Your chance to go head to head with fellow candidates.
The final step towards a summer internship is likely to be the assessment centre. Not all banks use them, but some, such as Citigroup, JP Morgan, Barclays Capital and Morgan Stanley do - for at least some of their divisions.
Assessment centres are a process rather than a place. They sometimes replace simple second round interviews and typically include (yet more) interviews, numeracy and verbal reasoning tests, presentations, case studies, role plays, and group exercises. It is the presentations, case studies, role plays and group exercises that set assessment centres apart.
The conundrums you're given will relate to the area of the bank you're applying to. Role plays are often used to assess the abilities of potential equity or bond sales people. One recruiter says case studies for would-be corporate financiers might involve a company trying to raise money to finance an acquisition. Equipped with information on its balance sheet, candidates could be asked to judge the best way for it to raise funds. "We will be asking people to make a considered decision," she says. "Evidence of a logical thought process is more important than getting it right."
In group exercises, you will be given a problem to solve with other interviewees, and will then have to present your findings as a group.
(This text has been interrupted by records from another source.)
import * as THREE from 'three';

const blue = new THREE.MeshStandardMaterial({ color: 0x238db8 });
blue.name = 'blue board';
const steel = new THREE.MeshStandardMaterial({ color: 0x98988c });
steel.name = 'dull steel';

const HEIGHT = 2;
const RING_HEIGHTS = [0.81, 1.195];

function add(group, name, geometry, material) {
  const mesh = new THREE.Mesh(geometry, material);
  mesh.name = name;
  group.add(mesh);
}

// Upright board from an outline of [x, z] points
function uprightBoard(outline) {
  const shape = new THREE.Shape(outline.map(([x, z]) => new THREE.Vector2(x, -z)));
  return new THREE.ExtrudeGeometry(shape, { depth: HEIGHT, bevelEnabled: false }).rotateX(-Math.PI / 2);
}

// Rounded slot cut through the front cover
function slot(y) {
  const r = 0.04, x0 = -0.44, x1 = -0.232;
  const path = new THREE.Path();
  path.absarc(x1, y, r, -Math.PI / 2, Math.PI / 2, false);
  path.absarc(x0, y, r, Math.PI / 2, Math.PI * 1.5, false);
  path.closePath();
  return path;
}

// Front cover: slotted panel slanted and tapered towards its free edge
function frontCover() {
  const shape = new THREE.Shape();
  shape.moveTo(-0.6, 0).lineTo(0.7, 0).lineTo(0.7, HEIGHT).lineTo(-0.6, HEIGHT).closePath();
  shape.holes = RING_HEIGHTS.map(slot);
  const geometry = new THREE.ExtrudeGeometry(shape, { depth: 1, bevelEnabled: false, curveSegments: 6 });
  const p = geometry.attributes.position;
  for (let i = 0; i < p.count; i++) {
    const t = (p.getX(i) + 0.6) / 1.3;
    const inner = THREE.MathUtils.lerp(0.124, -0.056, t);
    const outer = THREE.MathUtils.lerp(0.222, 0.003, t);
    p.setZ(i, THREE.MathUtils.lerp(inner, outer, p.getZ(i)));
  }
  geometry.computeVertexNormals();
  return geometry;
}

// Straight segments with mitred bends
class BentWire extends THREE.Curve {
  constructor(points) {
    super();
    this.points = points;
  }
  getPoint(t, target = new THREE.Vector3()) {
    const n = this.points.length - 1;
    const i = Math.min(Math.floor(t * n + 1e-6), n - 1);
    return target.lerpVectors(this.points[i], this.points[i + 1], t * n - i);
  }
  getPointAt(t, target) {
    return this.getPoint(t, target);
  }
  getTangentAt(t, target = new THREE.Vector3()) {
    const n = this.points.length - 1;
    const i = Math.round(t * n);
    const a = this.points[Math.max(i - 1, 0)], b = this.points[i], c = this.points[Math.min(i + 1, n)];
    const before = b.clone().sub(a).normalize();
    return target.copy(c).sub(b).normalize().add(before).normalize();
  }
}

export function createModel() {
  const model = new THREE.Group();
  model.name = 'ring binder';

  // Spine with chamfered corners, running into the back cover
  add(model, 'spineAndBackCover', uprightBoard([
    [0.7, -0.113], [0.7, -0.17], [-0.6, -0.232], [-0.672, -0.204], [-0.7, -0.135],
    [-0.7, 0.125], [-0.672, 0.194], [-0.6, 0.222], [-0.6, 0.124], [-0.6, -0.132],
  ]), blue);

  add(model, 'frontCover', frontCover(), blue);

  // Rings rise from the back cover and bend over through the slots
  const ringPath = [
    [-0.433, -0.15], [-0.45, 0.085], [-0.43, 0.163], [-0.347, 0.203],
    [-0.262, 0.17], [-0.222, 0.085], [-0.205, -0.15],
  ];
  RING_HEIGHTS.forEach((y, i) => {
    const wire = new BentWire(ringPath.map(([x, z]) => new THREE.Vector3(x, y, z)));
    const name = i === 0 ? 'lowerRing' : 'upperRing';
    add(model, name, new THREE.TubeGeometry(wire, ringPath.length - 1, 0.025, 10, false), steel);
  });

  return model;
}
Derek Walker, head of graduate recruitment at Barclays Capital, says the people who fail at this point either say nothing at all, or make their point too forcefully: "People who don't contribute don't do well, but if you are overpowering you can also be marked down."
Finally, don't let your guard down. It's worth noting that, even if banks don't appear to run assessment centres or group exercises, they may be judging your behaviour with others more covertly. One bank said it places hidden video cameras in the room where its interviewees wait to be called for interview: "Be aware of the need to be professional at all times," warns the head of graduate recruitment there.